RECORDS SHOWN
--------------------------------------------------

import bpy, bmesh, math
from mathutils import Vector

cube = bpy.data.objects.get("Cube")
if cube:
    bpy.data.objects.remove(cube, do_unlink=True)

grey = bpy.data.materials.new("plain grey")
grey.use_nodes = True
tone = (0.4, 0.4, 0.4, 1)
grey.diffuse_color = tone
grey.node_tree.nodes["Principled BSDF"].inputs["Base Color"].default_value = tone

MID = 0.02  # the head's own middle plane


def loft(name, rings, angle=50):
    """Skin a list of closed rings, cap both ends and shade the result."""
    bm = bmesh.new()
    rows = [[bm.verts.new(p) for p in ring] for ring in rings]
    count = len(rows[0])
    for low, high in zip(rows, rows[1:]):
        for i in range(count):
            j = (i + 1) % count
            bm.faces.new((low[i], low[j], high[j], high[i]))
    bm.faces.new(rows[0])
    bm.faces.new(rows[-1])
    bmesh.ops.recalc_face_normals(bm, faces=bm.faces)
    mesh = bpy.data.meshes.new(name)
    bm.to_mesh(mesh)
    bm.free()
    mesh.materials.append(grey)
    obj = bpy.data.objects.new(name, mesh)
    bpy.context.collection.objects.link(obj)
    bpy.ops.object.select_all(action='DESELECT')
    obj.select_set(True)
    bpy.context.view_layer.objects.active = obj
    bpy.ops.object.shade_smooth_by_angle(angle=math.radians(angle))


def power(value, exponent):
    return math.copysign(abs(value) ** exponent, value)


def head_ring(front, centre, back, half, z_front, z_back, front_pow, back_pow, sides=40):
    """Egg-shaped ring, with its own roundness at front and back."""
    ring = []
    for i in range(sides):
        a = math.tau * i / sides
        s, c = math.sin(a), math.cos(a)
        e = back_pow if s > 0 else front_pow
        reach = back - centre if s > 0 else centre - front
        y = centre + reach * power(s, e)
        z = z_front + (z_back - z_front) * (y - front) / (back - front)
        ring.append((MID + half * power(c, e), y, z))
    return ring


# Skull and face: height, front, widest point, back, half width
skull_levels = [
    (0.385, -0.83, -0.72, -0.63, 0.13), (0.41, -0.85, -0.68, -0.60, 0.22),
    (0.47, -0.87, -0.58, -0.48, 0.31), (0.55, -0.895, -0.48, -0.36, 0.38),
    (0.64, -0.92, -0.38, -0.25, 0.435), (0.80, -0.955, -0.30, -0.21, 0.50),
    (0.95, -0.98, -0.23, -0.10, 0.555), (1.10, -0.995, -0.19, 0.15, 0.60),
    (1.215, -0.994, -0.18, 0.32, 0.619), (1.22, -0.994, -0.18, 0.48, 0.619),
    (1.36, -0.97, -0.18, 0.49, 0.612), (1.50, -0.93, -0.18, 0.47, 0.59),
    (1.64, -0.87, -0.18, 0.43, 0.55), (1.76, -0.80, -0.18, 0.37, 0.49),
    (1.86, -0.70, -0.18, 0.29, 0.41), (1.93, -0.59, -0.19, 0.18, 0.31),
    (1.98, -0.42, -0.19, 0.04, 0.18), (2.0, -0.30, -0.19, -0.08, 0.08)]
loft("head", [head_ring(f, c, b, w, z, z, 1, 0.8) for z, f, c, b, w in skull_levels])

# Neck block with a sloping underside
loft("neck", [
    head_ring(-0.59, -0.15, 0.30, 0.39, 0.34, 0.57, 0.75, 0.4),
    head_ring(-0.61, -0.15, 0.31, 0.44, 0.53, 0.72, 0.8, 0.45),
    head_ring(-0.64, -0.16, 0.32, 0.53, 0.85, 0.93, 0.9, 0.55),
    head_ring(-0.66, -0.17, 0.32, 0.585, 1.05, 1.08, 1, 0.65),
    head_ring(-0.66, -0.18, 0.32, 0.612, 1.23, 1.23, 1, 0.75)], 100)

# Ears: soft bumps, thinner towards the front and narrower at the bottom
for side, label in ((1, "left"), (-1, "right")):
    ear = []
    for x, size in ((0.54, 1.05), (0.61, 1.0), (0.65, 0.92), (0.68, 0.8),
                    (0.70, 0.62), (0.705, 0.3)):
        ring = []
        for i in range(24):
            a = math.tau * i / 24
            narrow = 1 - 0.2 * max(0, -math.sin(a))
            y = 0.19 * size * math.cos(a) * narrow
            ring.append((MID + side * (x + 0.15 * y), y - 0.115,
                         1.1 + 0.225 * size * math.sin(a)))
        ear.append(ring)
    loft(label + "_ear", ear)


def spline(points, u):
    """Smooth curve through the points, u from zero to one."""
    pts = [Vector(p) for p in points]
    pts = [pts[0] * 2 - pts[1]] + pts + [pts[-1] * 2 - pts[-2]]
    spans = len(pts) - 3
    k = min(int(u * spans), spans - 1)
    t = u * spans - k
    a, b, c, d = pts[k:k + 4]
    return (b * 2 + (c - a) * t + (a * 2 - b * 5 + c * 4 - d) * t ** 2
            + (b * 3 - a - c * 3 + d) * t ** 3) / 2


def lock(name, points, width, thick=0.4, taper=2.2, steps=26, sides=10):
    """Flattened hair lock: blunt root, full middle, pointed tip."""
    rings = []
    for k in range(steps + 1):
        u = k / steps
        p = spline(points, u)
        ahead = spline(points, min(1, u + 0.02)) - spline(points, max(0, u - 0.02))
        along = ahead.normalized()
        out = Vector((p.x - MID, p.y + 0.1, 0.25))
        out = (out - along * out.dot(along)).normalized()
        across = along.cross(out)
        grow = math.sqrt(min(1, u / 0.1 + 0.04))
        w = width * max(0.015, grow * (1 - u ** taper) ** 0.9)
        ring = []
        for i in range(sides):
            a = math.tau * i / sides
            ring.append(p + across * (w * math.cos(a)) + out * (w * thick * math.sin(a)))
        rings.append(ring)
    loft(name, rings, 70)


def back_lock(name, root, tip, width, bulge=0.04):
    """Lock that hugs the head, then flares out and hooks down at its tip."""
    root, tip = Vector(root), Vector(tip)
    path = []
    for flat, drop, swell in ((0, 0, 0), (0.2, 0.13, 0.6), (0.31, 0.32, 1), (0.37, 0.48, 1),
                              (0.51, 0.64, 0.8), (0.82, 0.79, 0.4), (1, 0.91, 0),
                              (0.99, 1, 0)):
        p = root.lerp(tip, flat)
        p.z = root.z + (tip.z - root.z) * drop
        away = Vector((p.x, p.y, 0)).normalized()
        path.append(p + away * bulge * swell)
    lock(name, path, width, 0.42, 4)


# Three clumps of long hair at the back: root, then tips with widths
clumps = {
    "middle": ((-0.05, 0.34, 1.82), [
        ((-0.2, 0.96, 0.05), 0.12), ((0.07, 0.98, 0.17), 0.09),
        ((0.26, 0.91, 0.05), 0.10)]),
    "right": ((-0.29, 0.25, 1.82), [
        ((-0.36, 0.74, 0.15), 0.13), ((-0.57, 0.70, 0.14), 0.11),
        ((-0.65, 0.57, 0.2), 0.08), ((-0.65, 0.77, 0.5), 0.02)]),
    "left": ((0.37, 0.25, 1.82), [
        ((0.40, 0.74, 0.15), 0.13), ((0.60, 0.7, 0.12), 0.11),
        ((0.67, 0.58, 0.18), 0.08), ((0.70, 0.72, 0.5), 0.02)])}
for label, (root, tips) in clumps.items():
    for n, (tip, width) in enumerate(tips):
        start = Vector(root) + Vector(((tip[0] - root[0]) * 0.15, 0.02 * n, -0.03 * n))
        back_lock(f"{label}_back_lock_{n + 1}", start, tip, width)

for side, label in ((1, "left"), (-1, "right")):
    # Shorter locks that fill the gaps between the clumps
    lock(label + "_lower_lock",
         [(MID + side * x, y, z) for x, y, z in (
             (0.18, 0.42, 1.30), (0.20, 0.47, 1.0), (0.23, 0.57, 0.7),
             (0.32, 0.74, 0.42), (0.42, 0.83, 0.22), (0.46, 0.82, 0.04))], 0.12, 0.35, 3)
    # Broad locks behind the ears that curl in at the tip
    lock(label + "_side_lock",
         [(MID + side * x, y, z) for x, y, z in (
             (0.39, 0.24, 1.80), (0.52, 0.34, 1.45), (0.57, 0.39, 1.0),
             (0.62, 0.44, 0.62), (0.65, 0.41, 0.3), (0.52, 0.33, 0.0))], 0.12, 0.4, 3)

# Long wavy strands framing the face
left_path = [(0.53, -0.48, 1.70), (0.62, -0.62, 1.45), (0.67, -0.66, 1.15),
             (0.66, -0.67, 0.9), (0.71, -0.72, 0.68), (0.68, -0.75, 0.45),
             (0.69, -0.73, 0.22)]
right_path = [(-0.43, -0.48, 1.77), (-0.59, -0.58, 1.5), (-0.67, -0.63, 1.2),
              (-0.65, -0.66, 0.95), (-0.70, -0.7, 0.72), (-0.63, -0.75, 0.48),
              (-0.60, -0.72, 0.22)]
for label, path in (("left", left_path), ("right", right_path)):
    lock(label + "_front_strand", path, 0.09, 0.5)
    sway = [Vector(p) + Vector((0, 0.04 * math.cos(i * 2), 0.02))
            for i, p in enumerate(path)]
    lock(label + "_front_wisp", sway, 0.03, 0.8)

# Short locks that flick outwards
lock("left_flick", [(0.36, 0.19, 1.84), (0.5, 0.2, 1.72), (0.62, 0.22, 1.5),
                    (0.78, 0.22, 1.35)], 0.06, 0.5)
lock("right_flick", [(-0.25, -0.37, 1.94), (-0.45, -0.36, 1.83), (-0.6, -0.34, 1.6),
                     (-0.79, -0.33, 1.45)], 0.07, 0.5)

--------------------------------------------------

REQUIREMENT
Above are the entries. Copy exactly the part that opens with the line containing "bm.faces.new((low[i], low[j], high[j], high[i]))" and closes with the line containing "obj = bpy.data.objects.new(name, mesh)", and no more.

ANSWER SPACE
            bm.faces.new((low[i], low[j], high[j], high[i]))
    bm.faces.new(rows[0])
    bm.faces.new(rows[-1])
    bmesh.ops.recalc_face_normals(bm, faces=bm.faces)
    mesh = bpy.data.meshes.new(name)
    bm.to_mesh(mesh)
    bm.free()
    mesh.materials.append(grey)
    obj = bpy.data.objects.new(name, mesh)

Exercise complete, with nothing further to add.